  • Solicitation and incorporation of faculty input in the design of classrooms.
  • A new document elaborating on the Philosophy of the Baccalaureate Degree at the University of Alabama, to be included in the student catalog.
  • A new policy on Non-tenured Renewable Contract faculty, on which the Senate has been consulted, and which parts of the Senate have edited and vetted.

Is it fair or appropriate for the Senate to claim credit for these accomplishments? Perhaps they would have come about anyhow, even if there had not been a Senate. I don’t know. What I do know is that the Senate was out front on every one of these issues, pushing our higher-ups to do the right thing and to make the necessary reforms. The fact that the Senate took a leadership role is enough as far as I’m concerned.

Our relationship with the administration, and our ability to get anything done, is enhanced by the maintenance of open communication with the administration. An enormous part of this, more than most of you are aware, falls on the shoulders of the Senate President, who meets frequently with Provosts and Presidents, and also attends Board of Trustee meetings, where occasionally he/she represents the faculty with prepared remarks. I would be negligent in not recognizing the Presidents that in the pat ten years have taken on these onerous, sometimes tedious, but important jobs: John Vincent, the late Karen Steckol, Clark Midkiff, Steve Miller and Donna Meester.

The Senate has also initiated projects on its own to improve the lives of students and faculty. These include:

  • The creation of a regalia loan project allowing faculty who do not own their own regalia to participate in commencement ceremonies without having to rent them.
  • The organization of Higher Education Day, a chance to visit legislators in Montgomery; and a legislative breakfast here in Tuscaloosa, both opportunities to explain why support for the University is important.
  • The creation of the Alabama Reach Program, to assist homeless and other economically disadvantaged students.

There is much yet to be done. With regard to most of the accomplishments above, we received part but not all of what we asked for. In addition, the faculty and university will face substantial new and old challenges in the years ahead. There are too few faculty for the size of our student body. We must resist the temptation to apply quick fixes by hiring too many temporary instructors, for these do not enhance the research profile of the university, and temporary appointments erode the influence and effectiveness of the faculty. While we have made some progress, our family-friendly policies and institutions (eg., parental and elder-care leave, day care facilities) are well below norms. There is much that needs to be done to eliminate institutional discrimination, and the University’s implicit recognition and approval of it, for instance with regard to the corrupt Greek system. And we must view with suspicion and alarm the activities of legislatures in other states to destroy tenure (as in Wisconsin), and eliminate local regulation of the university, most recently by meddling in firearm carry regulations. We maintain good relations with the academic segments of the central administration, but poorer relations with others, including some offices that are directly relevant to the faculty (eg., Research).  I believe that the faculty Senate, democratically-elected by the faculty and answering to it, is the most effective body on this campus to confront these and other pieces of unfinished business, and whatever may arise in the future.

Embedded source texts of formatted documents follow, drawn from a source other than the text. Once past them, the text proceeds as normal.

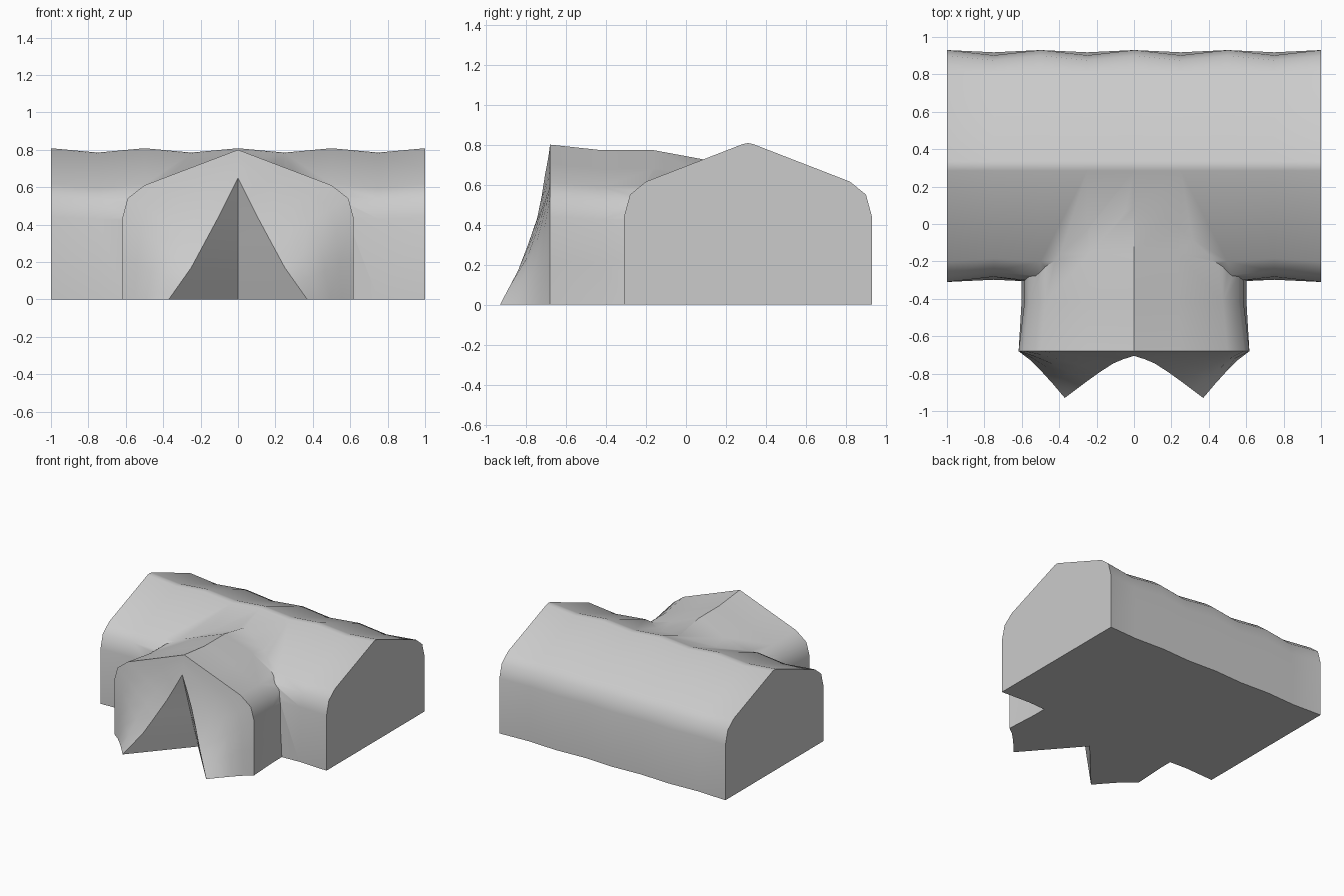
import bpy, bmesh

if "Cube" in bpy.data.objects:
    bpy.data.objects.remove(bpy.data.objects["Cube"])


def mirror_profile(half):
    """half: (offset, z) from the base up to the ridge; returns a full arch."""
    right = [(o, z) for o, z in reversed(half) if o > 0]
    return [(-o, z) for o, z in half] + right


def strip(bm, a, b):
    """Quad strip between two rows of vertices."""
    for i in range(len(a) - 1):
        bm.faces.new((a[i], a[i + 1], b[i + 1], b[i]))


def finish(bm, name):
    """Weld, close the floor and make an object."""
    bmesh.ops.remove_doubles(bm, verts=bm.verts, dist=0.0005)
    bmesh.ops.holes_fill(bm, edges=[e for e in bm.edges if e.is_boundary], sides=0)
    bmesh.ops.recalc_face_normals(bm, faces=bm.faces)
    mesh = bpy.data.meshes.new(name)
    bm.to_mesh(mesh)
    bm.free()
    obj = bpy.data.objects.new(name, mesh)
    bpy.context.collection.objects.link(obj)
    return obj


# Main tent: arched section lofted along x, sagging between the poles
taut = mirror_profile([(.62, 0), (.62, .44), (.59, .55), (.51, .615), (.025, .803), (0, .808)])
slack = mirror_profile([(.608, 0), (.592, .43), (.565, .535), (.495, .597), (.025, .781), (0, .785)])
bm = bmesh.new()
rows = []
for i in range(9):
    section = slack if i % 2 else taut
    rows.append([bm.verts.new((-1 + i * .25, .31 + o, z)) for o, z in section])
for a, b in zip(rows, rows[1:]):
    strip(bm, a, b)
bm.faces.new(rows[0])
bm.faces.new(rows[-1])
tent = finish(bm, "tent")

# Porch: arched section lofted along y into the main tent
arch = mirror_profile([(.617, 0), (.617, .22), (.617, .44), (.59, .54), (.5, .61), (.25, .705), (0, .80)])
bm = bmesh.new()
rows = []
for y, sx, sz in ((-.68, 1, 1), (-.42, .95, .965), (-.16, .95, .965), (.12, 1, .9)):
    rows.append([bm.verts.new((o * (sx if z > 0 else (1 + sx) / 2), y, z * sz)) for o, z in arch])
for a, b in zip(rows, rows[1:]):
    strip(bm, a, b)
bm.faces.new(rows[-1])

# Door flaps: pulled forward from the front arch to the opening edge
half_edge = [(.37, -.93, 0), (.31, -.885, .085), (.25, -.84, .17), (.18, -.79, .30),
             (.11, -.745, .43), (.055, -.722, .54), (0, -.705, .65)]
edge = [(-x, y, z) for x, y, z in half_edge] + half_edge[-2::-1]
prev = rows[0]
for t in (.25, .5, .75, 1):
    row = []
    for (o, oz), (ex, ey, ez) in zip(arch, edge):
        row.append(bm.verts.new((o + (ex - o) * t, -.68 + (ey + .68) * t ** 1.2, oz + (ez - oz) * t)))
    strip(bm, prev, row)
    prev = row

# Door recess: folds back to a centre line behind the opening
centre = [bm.verts.new((0, -.505 - .2 * z / .65, z)) for x, y, z in edge]
strip(bm, prev, centre)
porch = finish(bm, "porch")

# Join porch and tent into one fabric shell
mod = tent.modifiers.new("join_porch", 'BOOLEAN')
mod.operation = 'UNION'
mod.solver = 'EXACT'
mod.object = porch
bpy.context.view_layer.objects.active = tent
tent.select_set(True)
bpy.ops.object.modifier_apply(modifier=mod.name)
bpy.data.objects.remove(porch)
bpy.ops.object.shade_smooth_by_angle(angle=0.69)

It is my sincere hope that the Senate continues to play an important role in resolving these issues. I wish you well in confronting these challenges to the University in the years ahead.